Segment Start: RECORDS SHOWN

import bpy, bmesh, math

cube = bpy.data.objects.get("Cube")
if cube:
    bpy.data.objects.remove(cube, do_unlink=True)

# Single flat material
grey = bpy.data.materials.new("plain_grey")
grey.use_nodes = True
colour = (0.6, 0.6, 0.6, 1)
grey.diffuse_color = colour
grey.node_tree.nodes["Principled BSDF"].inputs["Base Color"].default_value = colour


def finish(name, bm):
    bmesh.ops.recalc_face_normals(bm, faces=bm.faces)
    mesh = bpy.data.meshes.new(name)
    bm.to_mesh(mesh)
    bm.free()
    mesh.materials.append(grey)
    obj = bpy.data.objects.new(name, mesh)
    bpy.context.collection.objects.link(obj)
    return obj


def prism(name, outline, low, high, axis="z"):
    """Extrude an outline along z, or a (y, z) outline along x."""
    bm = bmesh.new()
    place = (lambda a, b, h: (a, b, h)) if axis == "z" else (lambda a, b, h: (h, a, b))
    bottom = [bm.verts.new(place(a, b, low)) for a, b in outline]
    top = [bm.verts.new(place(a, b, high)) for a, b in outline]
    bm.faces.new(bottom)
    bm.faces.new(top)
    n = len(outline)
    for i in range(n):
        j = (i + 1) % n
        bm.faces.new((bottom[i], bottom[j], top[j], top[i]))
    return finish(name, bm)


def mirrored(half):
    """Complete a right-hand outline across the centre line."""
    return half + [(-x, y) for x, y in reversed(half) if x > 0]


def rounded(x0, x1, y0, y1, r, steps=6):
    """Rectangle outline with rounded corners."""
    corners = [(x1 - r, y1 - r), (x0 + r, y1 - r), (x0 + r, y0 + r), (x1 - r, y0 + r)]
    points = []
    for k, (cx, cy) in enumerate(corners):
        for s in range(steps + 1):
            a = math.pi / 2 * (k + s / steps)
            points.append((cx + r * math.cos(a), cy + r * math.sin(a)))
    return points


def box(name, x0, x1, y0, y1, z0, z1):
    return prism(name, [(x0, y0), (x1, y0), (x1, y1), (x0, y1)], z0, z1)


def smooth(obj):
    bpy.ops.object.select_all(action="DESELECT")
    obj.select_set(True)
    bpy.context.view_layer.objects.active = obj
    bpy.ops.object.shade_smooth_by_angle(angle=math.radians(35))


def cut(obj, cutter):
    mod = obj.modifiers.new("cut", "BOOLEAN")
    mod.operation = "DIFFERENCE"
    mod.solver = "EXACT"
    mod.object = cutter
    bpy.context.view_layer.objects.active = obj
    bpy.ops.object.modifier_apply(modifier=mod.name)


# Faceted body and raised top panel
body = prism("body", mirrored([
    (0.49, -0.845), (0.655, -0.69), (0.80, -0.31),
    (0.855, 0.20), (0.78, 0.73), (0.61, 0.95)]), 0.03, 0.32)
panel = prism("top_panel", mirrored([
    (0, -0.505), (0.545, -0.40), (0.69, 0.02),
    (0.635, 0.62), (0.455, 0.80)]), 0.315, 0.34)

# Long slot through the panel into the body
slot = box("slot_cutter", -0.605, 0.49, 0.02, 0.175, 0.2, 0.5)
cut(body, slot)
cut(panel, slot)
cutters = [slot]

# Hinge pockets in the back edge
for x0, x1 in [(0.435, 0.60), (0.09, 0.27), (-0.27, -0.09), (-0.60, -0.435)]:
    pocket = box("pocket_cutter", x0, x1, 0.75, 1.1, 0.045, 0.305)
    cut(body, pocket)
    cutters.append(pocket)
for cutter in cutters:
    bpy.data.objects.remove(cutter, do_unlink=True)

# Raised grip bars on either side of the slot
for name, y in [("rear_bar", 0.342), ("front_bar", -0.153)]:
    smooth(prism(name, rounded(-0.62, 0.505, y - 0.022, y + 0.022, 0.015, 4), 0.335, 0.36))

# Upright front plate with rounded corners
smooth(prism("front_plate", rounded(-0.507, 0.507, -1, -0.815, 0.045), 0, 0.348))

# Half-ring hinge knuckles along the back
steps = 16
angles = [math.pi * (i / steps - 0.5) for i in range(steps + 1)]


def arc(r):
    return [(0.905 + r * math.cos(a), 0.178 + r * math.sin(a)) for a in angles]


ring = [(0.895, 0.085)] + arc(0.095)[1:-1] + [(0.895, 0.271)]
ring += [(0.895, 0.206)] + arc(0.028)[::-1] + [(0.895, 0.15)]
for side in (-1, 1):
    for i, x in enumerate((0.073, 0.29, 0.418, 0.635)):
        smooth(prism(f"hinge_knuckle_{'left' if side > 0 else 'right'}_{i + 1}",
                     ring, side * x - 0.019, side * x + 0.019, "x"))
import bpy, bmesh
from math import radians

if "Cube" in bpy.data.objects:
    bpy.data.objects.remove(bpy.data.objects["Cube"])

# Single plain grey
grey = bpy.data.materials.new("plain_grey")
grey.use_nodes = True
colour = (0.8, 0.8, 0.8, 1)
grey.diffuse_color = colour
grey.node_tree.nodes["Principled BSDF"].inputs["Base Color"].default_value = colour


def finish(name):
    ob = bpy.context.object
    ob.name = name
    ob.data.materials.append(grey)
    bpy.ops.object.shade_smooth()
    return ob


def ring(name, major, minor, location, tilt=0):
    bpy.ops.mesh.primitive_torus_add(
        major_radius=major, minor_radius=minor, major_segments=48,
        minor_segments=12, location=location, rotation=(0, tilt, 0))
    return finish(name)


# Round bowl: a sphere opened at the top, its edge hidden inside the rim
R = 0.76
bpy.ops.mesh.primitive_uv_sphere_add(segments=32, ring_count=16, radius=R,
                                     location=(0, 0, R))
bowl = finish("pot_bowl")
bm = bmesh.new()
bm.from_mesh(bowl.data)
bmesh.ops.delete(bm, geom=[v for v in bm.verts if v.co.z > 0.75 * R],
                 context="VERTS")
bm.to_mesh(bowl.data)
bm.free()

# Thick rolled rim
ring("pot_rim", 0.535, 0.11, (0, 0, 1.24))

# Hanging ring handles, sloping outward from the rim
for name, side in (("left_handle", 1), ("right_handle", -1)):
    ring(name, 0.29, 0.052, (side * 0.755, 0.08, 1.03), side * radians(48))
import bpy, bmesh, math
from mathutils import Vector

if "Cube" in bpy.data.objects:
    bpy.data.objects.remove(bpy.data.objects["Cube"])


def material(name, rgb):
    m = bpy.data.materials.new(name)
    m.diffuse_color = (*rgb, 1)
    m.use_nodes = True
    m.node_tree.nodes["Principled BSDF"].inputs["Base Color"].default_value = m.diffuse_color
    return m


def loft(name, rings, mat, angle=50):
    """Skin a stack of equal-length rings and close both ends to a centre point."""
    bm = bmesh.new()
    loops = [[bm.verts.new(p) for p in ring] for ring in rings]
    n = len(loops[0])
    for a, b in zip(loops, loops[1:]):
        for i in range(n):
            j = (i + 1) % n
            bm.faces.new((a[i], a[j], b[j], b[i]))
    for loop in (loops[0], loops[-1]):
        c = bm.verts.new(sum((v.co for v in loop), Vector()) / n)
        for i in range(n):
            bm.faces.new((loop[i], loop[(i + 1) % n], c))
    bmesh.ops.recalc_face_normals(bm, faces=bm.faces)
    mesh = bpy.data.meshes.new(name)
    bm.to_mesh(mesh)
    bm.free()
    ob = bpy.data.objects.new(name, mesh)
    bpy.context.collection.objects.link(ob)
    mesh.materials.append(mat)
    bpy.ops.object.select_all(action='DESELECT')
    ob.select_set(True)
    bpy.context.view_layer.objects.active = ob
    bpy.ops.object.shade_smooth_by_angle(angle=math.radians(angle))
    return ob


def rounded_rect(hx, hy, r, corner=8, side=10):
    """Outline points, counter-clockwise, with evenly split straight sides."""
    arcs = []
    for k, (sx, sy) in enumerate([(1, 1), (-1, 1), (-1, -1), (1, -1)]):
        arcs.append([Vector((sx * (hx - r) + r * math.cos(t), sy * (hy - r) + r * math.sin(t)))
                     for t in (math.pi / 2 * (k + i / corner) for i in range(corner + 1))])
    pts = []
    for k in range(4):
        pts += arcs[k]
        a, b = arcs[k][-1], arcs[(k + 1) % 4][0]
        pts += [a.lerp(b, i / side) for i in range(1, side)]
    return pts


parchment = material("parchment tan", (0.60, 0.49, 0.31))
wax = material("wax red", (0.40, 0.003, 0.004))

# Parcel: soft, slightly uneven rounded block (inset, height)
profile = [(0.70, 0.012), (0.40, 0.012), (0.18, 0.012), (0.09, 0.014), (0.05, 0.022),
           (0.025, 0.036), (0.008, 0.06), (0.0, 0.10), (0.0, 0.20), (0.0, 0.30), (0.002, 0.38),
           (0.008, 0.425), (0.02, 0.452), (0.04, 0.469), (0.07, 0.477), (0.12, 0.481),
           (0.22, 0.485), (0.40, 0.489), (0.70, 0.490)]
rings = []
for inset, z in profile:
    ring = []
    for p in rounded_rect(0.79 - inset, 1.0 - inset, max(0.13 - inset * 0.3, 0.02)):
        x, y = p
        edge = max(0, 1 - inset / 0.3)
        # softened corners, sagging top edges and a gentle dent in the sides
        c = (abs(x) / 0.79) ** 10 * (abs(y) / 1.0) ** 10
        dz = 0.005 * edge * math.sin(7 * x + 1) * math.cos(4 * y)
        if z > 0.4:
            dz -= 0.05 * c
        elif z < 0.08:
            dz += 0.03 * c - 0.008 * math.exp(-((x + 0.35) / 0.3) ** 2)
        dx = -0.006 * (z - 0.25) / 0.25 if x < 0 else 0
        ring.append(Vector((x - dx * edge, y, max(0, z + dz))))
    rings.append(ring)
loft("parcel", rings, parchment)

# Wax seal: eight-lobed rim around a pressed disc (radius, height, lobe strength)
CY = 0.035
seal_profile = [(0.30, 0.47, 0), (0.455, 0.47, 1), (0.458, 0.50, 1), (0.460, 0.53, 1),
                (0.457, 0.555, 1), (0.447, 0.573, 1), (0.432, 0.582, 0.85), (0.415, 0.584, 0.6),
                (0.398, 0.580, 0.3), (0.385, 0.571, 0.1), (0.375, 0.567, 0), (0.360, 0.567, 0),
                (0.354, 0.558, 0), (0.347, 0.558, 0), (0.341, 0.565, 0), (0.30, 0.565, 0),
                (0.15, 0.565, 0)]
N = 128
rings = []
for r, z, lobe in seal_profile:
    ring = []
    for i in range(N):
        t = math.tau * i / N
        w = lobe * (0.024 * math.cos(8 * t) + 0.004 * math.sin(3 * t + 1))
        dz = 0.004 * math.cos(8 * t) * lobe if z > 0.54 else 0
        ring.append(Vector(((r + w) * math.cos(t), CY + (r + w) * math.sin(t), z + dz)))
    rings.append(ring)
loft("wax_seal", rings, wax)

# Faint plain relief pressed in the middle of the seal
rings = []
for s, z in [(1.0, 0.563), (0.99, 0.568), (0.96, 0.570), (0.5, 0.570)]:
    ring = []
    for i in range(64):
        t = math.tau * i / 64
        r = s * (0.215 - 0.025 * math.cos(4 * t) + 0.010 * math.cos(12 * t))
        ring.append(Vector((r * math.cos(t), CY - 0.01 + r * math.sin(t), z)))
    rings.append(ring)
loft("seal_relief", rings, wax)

Segment End: RECORDS SHOWN

The answer must contain only the lines from the one with "# Faint plain" to the end of the entries above, each written out exactly.

YOUR SOLUTION:
# Faint plain relief pressed in the middle of the seal
rings = []
for s, z in [(1.0, 0.563), (0.99, 0.568), (0.96, 0.570), (0.5, 0.570)]:
    ring = []
    for i in range(64):
        t = math.tau * i / 64
        r = s * (0.215 - 0.025 * math.cos(4 * t) + 0.010 * math.cos(12 * t))
        ring.append(Vector((r * math.cos(t), CY - 0.01 + r * math.sin(t), z)))
    rings.append(ring)
loft("seal_relief", rings, wax)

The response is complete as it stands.